## ASSIGNMENT
Repeat the records below word for word, but start at the line that contains "slots = bmesh.new()", stop after the last line, and include nothing else.

## DATA UNDER STUDY
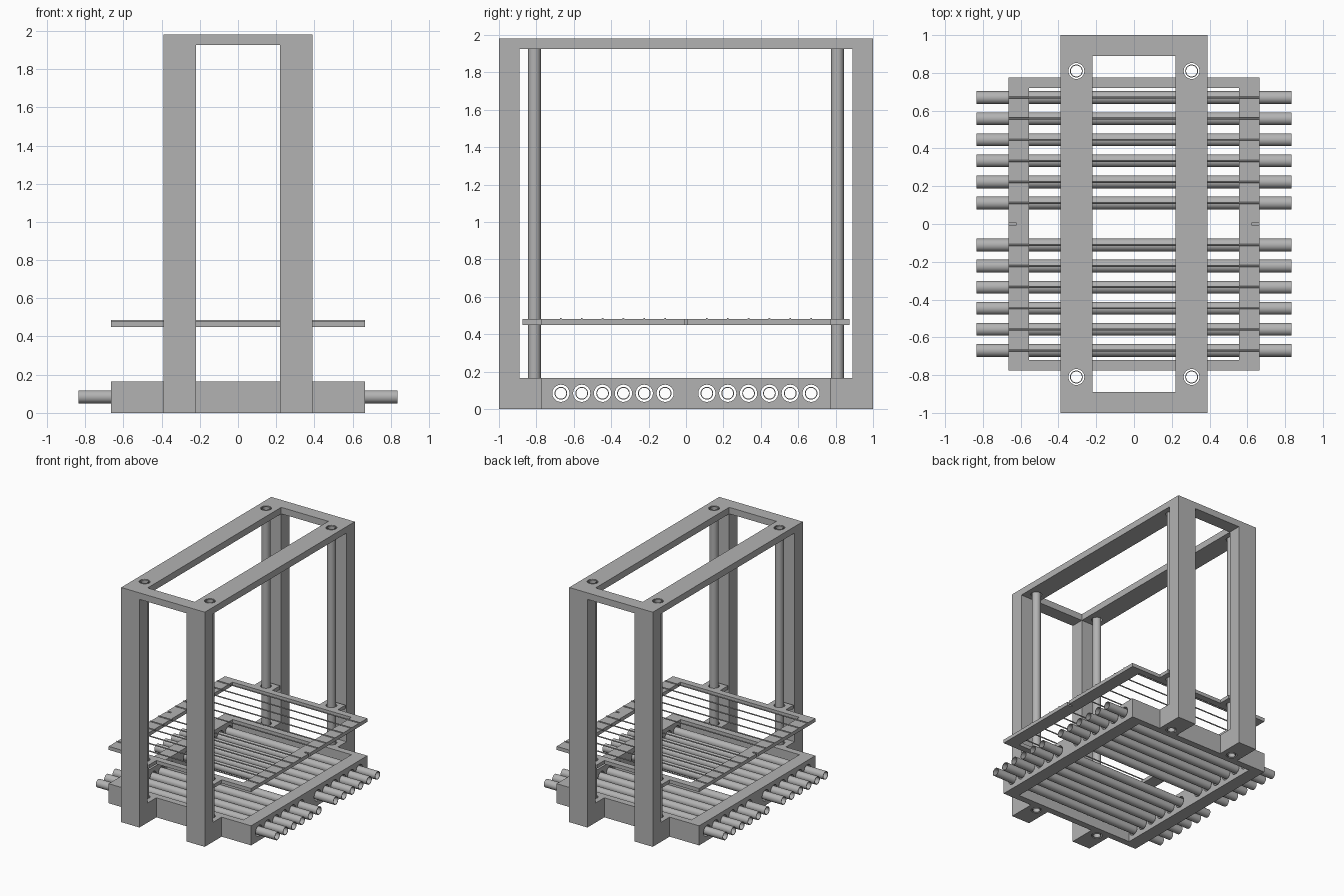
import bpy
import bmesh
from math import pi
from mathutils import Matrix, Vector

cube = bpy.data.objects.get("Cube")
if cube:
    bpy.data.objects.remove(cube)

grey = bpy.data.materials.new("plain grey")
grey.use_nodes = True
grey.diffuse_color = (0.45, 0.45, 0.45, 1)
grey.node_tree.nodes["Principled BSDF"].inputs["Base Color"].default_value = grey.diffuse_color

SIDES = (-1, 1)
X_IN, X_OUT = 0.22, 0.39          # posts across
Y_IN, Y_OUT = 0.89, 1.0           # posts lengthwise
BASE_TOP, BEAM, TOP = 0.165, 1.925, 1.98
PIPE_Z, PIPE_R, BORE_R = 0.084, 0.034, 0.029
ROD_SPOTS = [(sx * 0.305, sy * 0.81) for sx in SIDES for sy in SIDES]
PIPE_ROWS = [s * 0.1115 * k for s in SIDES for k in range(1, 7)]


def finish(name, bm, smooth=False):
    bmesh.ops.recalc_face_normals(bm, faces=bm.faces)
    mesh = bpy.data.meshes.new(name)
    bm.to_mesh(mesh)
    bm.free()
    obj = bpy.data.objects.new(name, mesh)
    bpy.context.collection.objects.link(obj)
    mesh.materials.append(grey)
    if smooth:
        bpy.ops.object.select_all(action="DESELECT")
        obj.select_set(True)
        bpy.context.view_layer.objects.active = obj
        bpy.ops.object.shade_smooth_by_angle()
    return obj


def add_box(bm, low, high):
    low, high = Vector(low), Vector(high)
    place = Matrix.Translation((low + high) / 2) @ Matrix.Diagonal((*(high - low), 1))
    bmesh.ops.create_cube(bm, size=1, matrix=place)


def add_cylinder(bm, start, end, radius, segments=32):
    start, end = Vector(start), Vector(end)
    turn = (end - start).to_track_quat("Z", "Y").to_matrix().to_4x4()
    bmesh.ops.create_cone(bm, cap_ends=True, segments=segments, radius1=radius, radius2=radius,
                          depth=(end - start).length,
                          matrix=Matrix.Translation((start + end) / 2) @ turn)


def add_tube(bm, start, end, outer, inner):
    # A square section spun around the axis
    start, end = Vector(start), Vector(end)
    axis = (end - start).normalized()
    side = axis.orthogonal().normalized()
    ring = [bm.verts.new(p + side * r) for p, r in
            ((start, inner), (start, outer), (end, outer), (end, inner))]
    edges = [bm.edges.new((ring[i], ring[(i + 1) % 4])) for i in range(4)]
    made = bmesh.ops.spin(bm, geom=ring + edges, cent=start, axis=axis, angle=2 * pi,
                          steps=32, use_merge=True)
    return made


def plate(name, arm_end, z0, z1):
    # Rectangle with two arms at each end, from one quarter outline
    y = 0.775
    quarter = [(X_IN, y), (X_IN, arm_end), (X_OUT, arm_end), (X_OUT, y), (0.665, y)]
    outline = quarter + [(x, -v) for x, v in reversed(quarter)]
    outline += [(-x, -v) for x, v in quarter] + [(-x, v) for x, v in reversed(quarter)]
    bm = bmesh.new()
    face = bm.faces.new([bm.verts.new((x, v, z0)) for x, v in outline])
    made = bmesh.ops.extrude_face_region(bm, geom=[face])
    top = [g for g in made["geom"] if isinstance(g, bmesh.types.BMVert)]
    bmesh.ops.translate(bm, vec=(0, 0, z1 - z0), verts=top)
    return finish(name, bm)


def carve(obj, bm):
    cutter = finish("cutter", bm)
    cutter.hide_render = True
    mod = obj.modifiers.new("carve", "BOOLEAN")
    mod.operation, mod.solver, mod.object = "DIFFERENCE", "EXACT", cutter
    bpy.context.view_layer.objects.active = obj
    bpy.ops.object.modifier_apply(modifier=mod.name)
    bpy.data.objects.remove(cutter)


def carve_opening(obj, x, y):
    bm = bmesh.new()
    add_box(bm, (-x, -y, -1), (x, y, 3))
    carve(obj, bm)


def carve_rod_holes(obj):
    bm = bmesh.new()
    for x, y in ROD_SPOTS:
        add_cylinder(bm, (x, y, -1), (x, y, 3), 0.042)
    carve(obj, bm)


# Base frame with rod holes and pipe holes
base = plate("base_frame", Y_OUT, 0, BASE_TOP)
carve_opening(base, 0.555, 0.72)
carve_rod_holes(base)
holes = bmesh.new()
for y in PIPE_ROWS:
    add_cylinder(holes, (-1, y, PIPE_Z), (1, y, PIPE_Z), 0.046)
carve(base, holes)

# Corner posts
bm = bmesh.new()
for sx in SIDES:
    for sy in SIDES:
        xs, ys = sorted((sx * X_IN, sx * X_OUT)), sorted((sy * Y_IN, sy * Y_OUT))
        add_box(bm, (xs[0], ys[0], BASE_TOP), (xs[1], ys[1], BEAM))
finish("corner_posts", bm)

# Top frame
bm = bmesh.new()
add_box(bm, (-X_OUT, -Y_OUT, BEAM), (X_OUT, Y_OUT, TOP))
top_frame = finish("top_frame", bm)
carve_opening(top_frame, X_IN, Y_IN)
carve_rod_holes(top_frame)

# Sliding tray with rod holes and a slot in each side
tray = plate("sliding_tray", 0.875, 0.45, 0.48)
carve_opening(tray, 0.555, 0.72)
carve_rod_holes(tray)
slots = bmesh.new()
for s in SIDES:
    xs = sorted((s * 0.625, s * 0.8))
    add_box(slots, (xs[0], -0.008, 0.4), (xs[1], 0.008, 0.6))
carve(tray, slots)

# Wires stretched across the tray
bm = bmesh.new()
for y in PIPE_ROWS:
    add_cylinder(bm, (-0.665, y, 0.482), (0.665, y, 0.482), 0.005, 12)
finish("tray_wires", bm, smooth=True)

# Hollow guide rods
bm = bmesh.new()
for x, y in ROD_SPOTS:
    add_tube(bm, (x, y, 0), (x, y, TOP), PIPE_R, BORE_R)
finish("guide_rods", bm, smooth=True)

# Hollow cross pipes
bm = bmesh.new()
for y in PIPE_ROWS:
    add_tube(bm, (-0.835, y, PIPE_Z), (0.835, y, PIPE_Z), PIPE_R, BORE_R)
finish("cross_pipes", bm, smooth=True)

## ANSWER BELOW
slots = bmesh.new()
for s in SIDES:
    xs = sorted((s * 0.625, s * 0.8))
    add_box(slots, (xs[0], -0.008, 0.4), (xs[1], 0.008, 0.6))
carve(tray, slots)

# Wires stretched across the tray
bm = bmesh.new()
for y in PIPE_ROWS:
    add_cylinder(bm, (-0.665, y, 0.482), (0.665, y, 0.482), 0.005, 12)
finish("tray_wires", bm, smooth=True)

# Hollow guide rods
bm = bmesh.new()
for x, y in ROD_SPOTS:
    add_tube(bm, (x, y, 0), (x, y, TOP), PIPE_R, BORE_R)
finish("guide_rods", bm, smooth=True)

# Hollow cross pipes
bm = bmesh.new()
for y in PIPE_ROWS:
    add_tube(bm, (-0.835, y, PIPE_Z), (0.835, y, PIPE_Z), PIPE_R, BORE_R)
finish("cross_pipes", bm, smooth=True)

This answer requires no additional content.